Jewry-inward or outward
Jews were a peoplehood long before we were a religion. I’ve said many times, I know a lot of ex-Catholics, but I never met an ex-Italian. When we became a religion we suddenly had a bunch of rules to follow and the peoplehood and the religion kind of merged.
For a long time people left us alone and we did pretty well. Then along came the Babylonians and then the Romans and pretty soon we were for the most part out of our native land and this great Diaspora was created. We lost our Temple and most of our social organizations that held us together. So, we invented something uniquely Jewish: The Portable Community.
We had no Temple, so we built synagogues (Vey! Do we build synagogues!) Our national social network was destroyed. So we created Jewish organizations like Family Services to create our own wherever we happen to be.
Today, at least half the Jewish people reside outside the Jewish Nation of Israel. We are well integrated into these societies worldwide. We maintain the “Jewish Community” for the most part but we adapt. Those of us who really want to remain Jews do it in many wonderful ways.
We contribute to our Jewish organizations, monetarily and with our time and expertise. We do or do not belong to a given synagogue and we have our individual ideas of what constitutes a Jew. The Heritage Florida Jewish News, our Jewish newspaper here in Orlando, had two interesting columns, one on top of the other a few weeks ago. Two rabbis arguing (so, what else is new?). The subject? Tikun olam—roughly translated: “To Heal The World.”
I was raised that tikun olam was the whole purpose of Judaism. That with our laws, our sensible community organizations, our tradition of taking care of our own and then reaching out—we could, each of us in our own way, heal at least a little corner of the world.
One rabbi, from the Conservative Rabbinical Assembly, pretty much defined tikun olam as I understood it: healing our part of the world and seeking social justice for all from a Jewish point of view.
The other rabbi, extremely orthodox and supposedly a descendant of the Bal Shem Tov himself, takes a totally different course. He feels if there is any “meat” at all to tikun olam, it is strictly in the study of Torah and living the life of an observant Jew. That the goal of life is the study of Torah and living by those rules as they are interpreted by this particular group of rabbis.
Well, in what world? In the days of the shtetl, we had “our ways,” they had “their ways.” We do not live in a shtetl any more—Williamsburg Brooklyn notwithstanding. Orthodox Jews like Senator Joseph Lieberman of Connecticut serve in the U.S. government and work for their beliefs in social justice and a good life for all, totally in keeping with the core values of Judaism.

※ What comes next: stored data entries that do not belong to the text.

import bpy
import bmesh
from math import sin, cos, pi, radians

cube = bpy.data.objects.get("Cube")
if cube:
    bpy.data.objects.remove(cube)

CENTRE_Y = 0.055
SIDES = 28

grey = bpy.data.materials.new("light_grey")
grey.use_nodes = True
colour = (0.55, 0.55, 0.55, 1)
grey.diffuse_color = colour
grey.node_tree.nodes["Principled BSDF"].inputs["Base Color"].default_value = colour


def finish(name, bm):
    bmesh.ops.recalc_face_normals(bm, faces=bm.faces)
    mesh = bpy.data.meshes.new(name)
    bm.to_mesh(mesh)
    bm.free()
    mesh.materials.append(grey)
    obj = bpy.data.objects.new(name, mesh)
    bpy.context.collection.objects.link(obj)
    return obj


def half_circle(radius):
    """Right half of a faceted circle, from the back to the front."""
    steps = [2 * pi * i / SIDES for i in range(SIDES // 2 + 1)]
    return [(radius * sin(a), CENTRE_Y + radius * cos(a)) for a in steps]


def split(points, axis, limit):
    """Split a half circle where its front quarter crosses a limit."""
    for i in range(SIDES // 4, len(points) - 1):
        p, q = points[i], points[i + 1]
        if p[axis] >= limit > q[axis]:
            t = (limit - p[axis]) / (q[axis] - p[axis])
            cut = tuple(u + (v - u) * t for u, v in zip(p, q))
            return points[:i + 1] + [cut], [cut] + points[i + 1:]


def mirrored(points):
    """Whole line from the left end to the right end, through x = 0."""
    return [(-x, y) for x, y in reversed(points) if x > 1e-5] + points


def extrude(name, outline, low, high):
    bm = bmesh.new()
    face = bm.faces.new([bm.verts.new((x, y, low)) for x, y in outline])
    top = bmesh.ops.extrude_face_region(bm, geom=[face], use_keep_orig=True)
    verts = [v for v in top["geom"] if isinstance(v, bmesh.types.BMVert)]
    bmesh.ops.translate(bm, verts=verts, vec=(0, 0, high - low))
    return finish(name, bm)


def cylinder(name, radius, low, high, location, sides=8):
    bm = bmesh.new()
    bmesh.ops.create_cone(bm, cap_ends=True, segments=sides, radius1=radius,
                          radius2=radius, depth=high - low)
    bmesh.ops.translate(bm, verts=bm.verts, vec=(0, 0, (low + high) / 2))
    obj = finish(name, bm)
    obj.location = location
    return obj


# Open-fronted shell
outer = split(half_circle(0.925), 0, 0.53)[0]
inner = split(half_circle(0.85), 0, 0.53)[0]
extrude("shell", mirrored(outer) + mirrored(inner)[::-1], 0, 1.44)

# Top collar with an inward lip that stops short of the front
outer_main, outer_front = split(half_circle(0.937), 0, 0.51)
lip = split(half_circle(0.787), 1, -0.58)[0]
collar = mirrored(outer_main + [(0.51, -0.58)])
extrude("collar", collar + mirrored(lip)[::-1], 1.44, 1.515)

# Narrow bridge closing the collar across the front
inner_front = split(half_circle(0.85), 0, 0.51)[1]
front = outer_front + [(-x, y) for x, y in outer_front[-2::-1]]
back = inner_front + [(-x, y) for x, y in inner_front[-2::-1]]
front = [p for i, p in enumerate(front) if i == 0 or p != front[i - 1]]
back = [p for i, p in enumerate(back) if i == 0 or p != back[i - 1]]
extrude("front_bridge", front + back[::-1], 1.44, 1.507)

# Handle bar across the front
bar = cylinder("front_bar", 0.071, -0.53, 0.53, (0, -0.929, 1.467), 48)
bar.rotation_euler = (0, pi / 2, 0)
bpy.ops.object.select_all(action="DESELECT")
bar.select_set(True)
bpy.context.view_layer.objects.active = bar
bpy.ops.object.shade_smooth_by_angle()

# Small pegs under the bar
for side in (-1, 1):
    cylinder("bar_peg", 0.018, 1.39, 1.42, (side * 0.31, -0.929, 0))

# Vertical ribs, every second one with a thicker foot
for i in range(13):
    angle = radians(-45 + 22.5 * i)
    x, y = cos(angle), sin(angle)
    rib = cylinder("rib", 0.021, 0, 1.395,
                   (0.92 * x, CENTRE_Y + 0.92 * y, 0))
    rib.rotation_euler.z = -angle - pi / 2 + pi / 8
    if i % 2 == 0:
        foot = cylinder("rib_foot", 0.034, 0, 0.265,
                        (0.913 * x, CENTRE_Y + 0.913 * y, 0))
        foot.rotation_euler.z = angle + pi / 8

To put it in a different way, as Hillel said, ”If not me, then whom? And if not now, then when?” The earth needs a whole lot of healing and Jews should be in the forefront. There are philosophies that, fronted by the mask of religion, state that not only should their believers live in their way—so should all of us. Jews never believed this: Accept our beliefs; fight your way in. You can become Jewish. Sorry, not a Jew—that’s by birth—but a follower of the Jewish religion.
The Catholic kings of the Middle Ages tried to force their religion down the throats of all people with some devastating results, especially for the Jewish people.
Today, the descendants of the Caliphate, the Muslim believers, are trying the same thing. But look at them in action. Shia fights Sunni. The civil war in Syria is descending into just that: A religious war between two warring factions of Islam. The millions of relatively secular citizens of Syria who, while probably practicing some form of Islam, lived in peace with their Sunni and/or Shia neighbors are mostly in Turkey and Jordan, afraid to go home.
We Jews keep our disagreements mostly in intense discussion, some lasting for generations. But, we don’t take up arms against each other. However some of us may argue that we should continue to turn inward and study and forget the rest of the world. It is not possible today.
In an integrated society like America, doing the right thing—the just thing—would seem to be easy. There are those, some of them even Jews who feel, “I got mine. Go get your own.”
That is not tikun olam. To me that is not Judaism. We live in a tough world. Our job as Jews, as human beings, should be to make it better. Who said it was easy? But burying yourself in ancient texts and customs is not the way to create the kind of world we want for our children and grandchildren.